According to David Prior, a licensed marriage and family therapist and the director of Sunrise RTC, revelations of sexual activity or trauma are so distressing to parents that parents tend to react. “We see a lot of moms reacting by trying to sweep the issue under the rug,” says Prior. “This comes from an understandable desire to protect their daughters from social censure and reputation damage.”
Fathers, he says, often attempt to intervene directly and “fix” the problem by going to the police or even confronting partners or perpetrators directly. “As a father,” says Prior, “I can certainly understand that reaction. But once a girl is in treatment, a reactive response to sensitive disclosures is likely to be counterproductive.
Highly emotional reactivity can actually have the effect of re-traumatizing the young woman, and well-meaning efforts trying to “fix” the problem can have the effect of dis-empowering the young woman, which is the opposite of the goal of treatment. Prior says that the key contribution parents can make is to provide understanding and support, even as they are working through their own painful emotions. This is a challenge, Prior acknowledges, and means that parents must engage their own therapeutic work in order to help their daughter.
To help parents move effectively through disclosures of sexual promiscuity or trauma, Prior suggests working on the following points with the support of a family therapist:

  • Engage in your own therapy, individually and as a couple, to process your own feelings. These feelings may include rage, guilt, fear, and even disgust. Engaging these feelings in a safe and supportive setting will help equip you emotionally to better support your daughter.
  • Let go of your need to “fix” the problem.
  • Work with the treatment team to empower your daughter by:
    • Making her the central decision maker in terms of resolving her situation
    • Giving her the opportunity to report legally reportable incidents (sexual abuse, rape, etc.) herself
    • Only intervening on her behalf (e.g. reporting for her) if she is not ready to do so herself
  • Remember that your daughter, not the perpetrator, is the real point
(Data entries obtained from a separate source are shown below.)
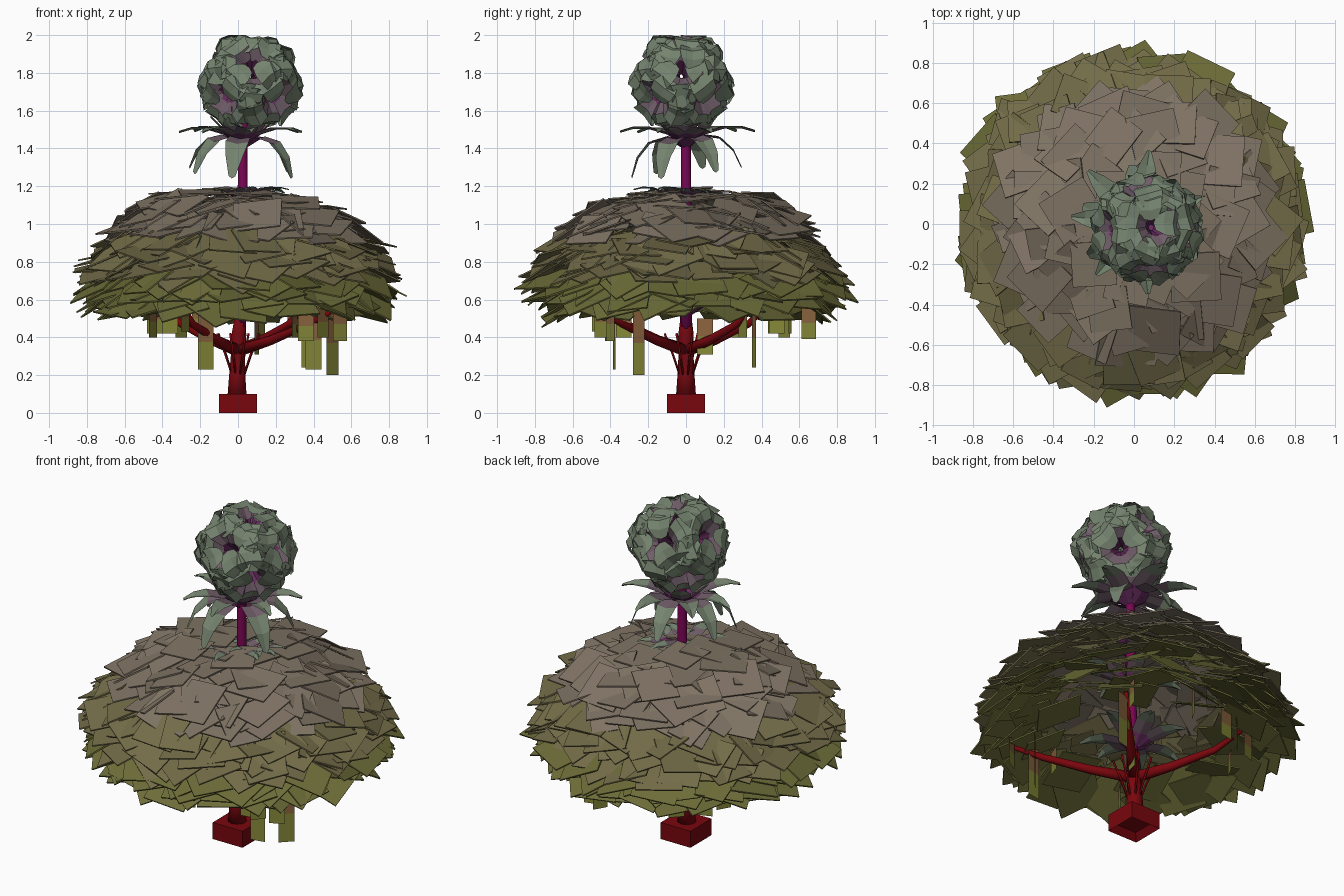
import bpy, bmesh, math, random
from mathutils import Vector, Matrix

if "Cube" in bpy.data.objects:
    bpy.data.objects.remove(bpy.data.objects["Cube"])

random.seed(4)
V = Vector
jit = lambda a: random.uniform(-a, a)


def material(name, rgb):
    m = bpy.data.materials.new(name)
    m.diffuse_color = (*rgb, 1)
    m.use_nodes = True
    m.node_tree.nodes["Principled BSDF"].inputs["Base Color"].default_value = m.diffuse_color
    return m


RED = material("red_bark", (0.19, 0.002, 0.004))
MAGENTA = material("magenta_stem", (0.2, 0.002, 0.09))
PURPLE = material("purple_petal", (0.13, 0.025, 0.11))
MIXED = material("mauve_petal", (0.16, 0.11, 0.14))
SAGE = material("sage_petal", (0.18, 0.23, 0.16))
TOP = material("leaf_top", (0.21, 0.17, 0.125))
MID = material("leaf_middle", (0.17, 0.15, 0.065))
LOW = material("leaf_low", (0.15, 0.15, 0.04))
RUST = material("vine_rust", (0.26, 0.13, 0.05))
LIME = material("vine_lime", (0.24, 0.25, 0.04))


def finish(name, bm, mats, smooth=False):
    me = bpy.data.meshes.new(name)
    bm.to_mesh(me)
    bm.free()
    for m in mats:
        me.materials.append(m)
    ob = bpy.data.objects.new(name, me)
    bpy.context.collection.objects.link(ob)
    for p in me.polygons:
        p.use_smooth = smooth
    return ob


def tube(bm, pts, radii, n=8):
    pts = [V(p) for p in pts]
    rings = []
    for i, p in enumerate(pts):
        d = pts[min(i + 1, len(pts) - 1)] - pts[max(i - 1, 0)]
        rot = d.to_track_quat('Z', 'Y')
        rings.append([bm.verts.new(p + rot @ V((radii[i] * math.cos(k * math.tau / n),
                                               radii[i] * math.sin(k * math.tau / n), 0)))
                      for k in range(n)])
    for a, b in zip(rings, rings[1:]):
        for k in range(n):
            bm.faces.new((a[k], a[(k + 1) % n], b[(k + 1) % n], b[k]))
    bm.faces.new(rings[0][::-1])
    bm.faces.new(rings[-1])


def petal(bm, mtx, profile, crease=0.012):
    # profile rows: distance out, height, half width
    rows = []
    for r, z, w in profile:
        rows.append([bm.verts.new(mtx @ V((r, y * w, z - (crease if y == 0 else 0))))
                     for y in (-1, 0, 1)])
    for i, (a, b) in enumerate(zip(rows, rows[1:])):
        for k in (0, 1):
            bm.faces.new((a[k], b[k], b[k + 1], a[k + 1])).material_index = min(i, 2)


def rosette(bm, centre, direction, profile, count, scale=1.0, wobble=0.12):
    base = Matrix.Translation(centre) @ V(direction).to_track_quat('Z', 'Y').to_matrix().to_4x4()
    for k in range(count):
        spin = Matrix.Rotation(k * math.tau / count + jit(wobble), 4, 'Z')
        petal(bm, base @ spin @ Matrix.Scale(scale * (1 + jit(0.06)), 4), profile)


# square foot with a recessed underside
bm = bmesh.new()
bmesh.ops.create_cube(bm, size=0.2, matrix=Matrix.Translation((0, 0, 0.05)) @ Matrix.Diagonal((1, 1, 0.5, 1)))
bottom = min(bm.faces, key=lambda f: f.calc_center_median().z)
bmesh.ops.inset_region(bm, faces=[bottom], thickness=0.04)
bmesh.ops.translate(bm, verts=bottom.verts, vec=(0, 0, 0.04))
finish("foot_block", bm, [RED])

# trunk
bm = bmesh.new()
tube(bm, [(-0.005, 0, 0.09), (-0.004, 0, 0.2), (0, 0, 0.3), (0.005, 0, 0.42), (0.01, 0, 0.5)],
     [0.053, 0.045, 0.04, 0.04, 0.03], 10)
finish("trunk", bm, [RED], True)

# main branches with thin struts beneath
ends = [V((0.5, -0.45, 0.54)), V((-0.4, 0.44, 0.58)), V((-0.32, -0.42, 0.6)), V((0.36, 0.36, 0.58))]
bm = bmesh.new()
for e in ends:
    flat = V((e.x, e.y, 0))
    tube(bm, [(0, 0, 0.33), flat * 0.35 + V((0, 0, 0.385)), flat * 0.75 + V((0, 0, 0.47)), e],
         [0.034, 0.026, 0.02, 0.012])
    for turn in (-0.5, 0.3):
        u = Matrix.Rotation(turn, 3, 'Z') @ flat.normalized()
        tube(bm, [u * 0.035 + V((0, 0, 0.2)), u * 0.07 + V((0, 0, 0.3)), u * 0.12 + V((0, 0, 0.42))],
             [0.006] * 3, 5)
finish("branches", bm, [RED], True)

# flower stem
bm = bmesh.new()
tube(bm, [(0.01, 0, 0.4), (0.02, 0, 0.8), (0.025, 0, 1.15), (0.025, 0, 1.44), (0.04, -0.01, 1.7)],
     [0.032, 0.03, 0.028, 0.026, 0.02], 10)
finish("flower_stem", bm, [MAGENTA], True)

# canopy of overlapping square leaf cards: height, radius, count, outward tilt
bm = bmesh.new()
for z, r, n, tilt in [(1.165, 0.14, 6, 3), (1.15, 0.29, 11, 6), (1.1, 0.42, 20, 16), (1.04, 0.51, 26, 20),
                      (0.97, 0.59, 30, 22), (0.9, 0.66, 34, 24), (0.83, 0.7, 36, 25),
                      (0.76, 0.735, 38, 26), (0.69, 0.745, 38, 28), (0.63, 0.71, 34, 30), (0.58, 0.64, 24, 26),
                      (0.58, 0.5, 8, 12)]:
    for k in range(n):
        a = k * math.tau / n + jit(0.1)
        m = (Matrix.Rotation(a, 4, 'Z') @ Matrix.Translation((r + jit(0.03), 0, z + jit(0.025)))
             @ Matrix.Rotation(math.radians(tilt + jit(14 if z < 1.12 else 3)), 4, 'Y')
             @ Matrix.Rotation(jit(0.3 if z < 1.12 else 0.06), 4, 'X') @ Matrix.Rotation(jit(0.8), 4, 'Z'))
        h = 0.12 + jit(0.015)
        f = bm.faces.new([bm.verts.new(m @ V((x * h, y * h, 0)))
                          for x, y in ((-1, -1), (1, -1), (1, 1), (-1, 1))])
        f.material_index = 0 if z > 0.92 else 1 if z > 0.72 else 2
canopy = finish("leaf_canopy", bm, [TOP, MID, LOW])
mod = canopy.modifiers.new("leaf_thickness", 'SOLIDIFY')
mod.thickness = 0.008

# hanging vine cards: x, y, bottom, top, facing angle
bm = bmesh.new()
for x, y, lo, hi, ang in [(0.5, -0.25, 0.2, 0.54, 45), (0.4, -0.38, 0.23, 0.54, 10),
                          (0.54, -0.4, 0.38, 0.56, 30), (0.45, -0.45, 0.4, 0.56, 50),
                          (0.36, -0.42, 0.38, 0.54, 10), (0.3, -0.33, 0.4, 0.54, 70),
                          (-0.17, -0.24, 0.23, 0.52, 20), (-0.36, -0.42, 0.42, 0.58, 10),
                          (-0.28, -0.46, 0.43, 0.58, 60), (-0.44, 0.45, 0.42, 0.57, 20),
                          (0.38, 0.36, 0.24, 0.56, 15), (-0.3, 0.52, 0.4, 0.58, 45),
                          (-0.2, 0.55, 0.42, 0.58, 10), (-0.45, 0.28, 0.4, 0.56, 60),
                          (0.1, 0.1, 0.31, 0.5, 75), (0.3, 0.3, 0.4, 0.58, 30),
                          (0.42, 0.48, 0.42, 0.57, 70), (0.12, 0.65, 0.39, 0.56, 60)]:
    u = V((math.cos(math.radians(ang)), math.sin(math.radians(ang)), 0)) * 0.044
    rows = [[bm.verts.new(V((x, y, z)) + s * u) for s in (-1, 1)] for z in (lo, (lo + hi) / 2, hi)]
    for i in (0, 1):
        bm.faces.new((rows[i][0], rows[i][1], rows[i + 1][1], rows[i + 1][0])).material_index = 1 - i
finish("hanging_vines", bm, [RUST, LIME])

# arched collar leaves below the flower head
high = [(0.02, 0, 0.015), (0.1, 0.055, 0.055), (0.2, 0.085, 0.058), (0.28, 0.085, 0.038), (0.35, 0.065, 0.01)]
droop = [(0.02, 0, 0.015), (0.1, 0.055, 0.055), (0.19, 0.035, 0.062), (0.26, -0.04, 0.045), (0.3, -0.14, 0.018)]
cup = [(0.02, 0, 0.02), (0.08, 0.04, 0.055), (0.13, 0.09, 0.06), (0.17, 0.13, 0.012)]
bm = bmesh.new()
rosette(bm, V((0.025, 0, 1.43)), (0, 0, 1), high, 7)
rosette(bm, V((0.025, 0, 1.415)), (0.05, -0.08, 1), droop, 6, 0.98, 0.25)
rosette(bm, V((0.03, 0, 1.44)), (0, 0, 1), cup, 6)
finish("collar_leaves", bm, [PURPLE, MIXED, SAGE])

# round head of open trumpet flowers
trumpet = [(0.012, 0.09, 0.006), (0.05, 0.185, 0.024), (0.1, 0.225, 0.048),
           (0.155, 0.22, 0.068), (0.185, 0.18, 0.062), (0.195, 0.13, 0.035)]
bm = bmesh.new()
for d in [(0.1, -1, 0.42), (1, 0.05, 0.42), (-0.1, 1, 0.4), (-1, -0.05, 0.38), (0.25, 0.1, 1),
          (0.8, -0.8, -0.45), (-0.8, -0.8, -0.4), (0.8, 0.8, -0.45), (-0.8, 0.8, -0.45)]:
    rosette(bm, V((0.065, -0.025, 1.75)), d, trumpet, 8, 1.0, 0.15)
for v in bm.verts:
    v.co.z = min(v.co.z, 2.0)
finish("flower_head", bm, [PURPLE, MIXED, SAGE])

# small rosettes up the stem inside the canopy
bm = bmesh.new()
for x, y, z, s in [(0, 0, 0.52, 0.85), (0.03, 0, 0.9, 0.8), (0.02, -0.05, 1.13, 0.65), (0.1, 0.02, 1.14, 0.5)]:
    rosette(bm, V((x, y, z)), (jit(0.15), jit(0.15), 1), high, 7, s, 0.25)
finish("inner_rosettes", bm, [PURPLE, MIXED, SAGE])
With parental understanding and support, says Prior, our daughters can turn a situation of pain and shame into one of healing and empowerment. Parents can have tremendous therapeutic influence in these difficult situations.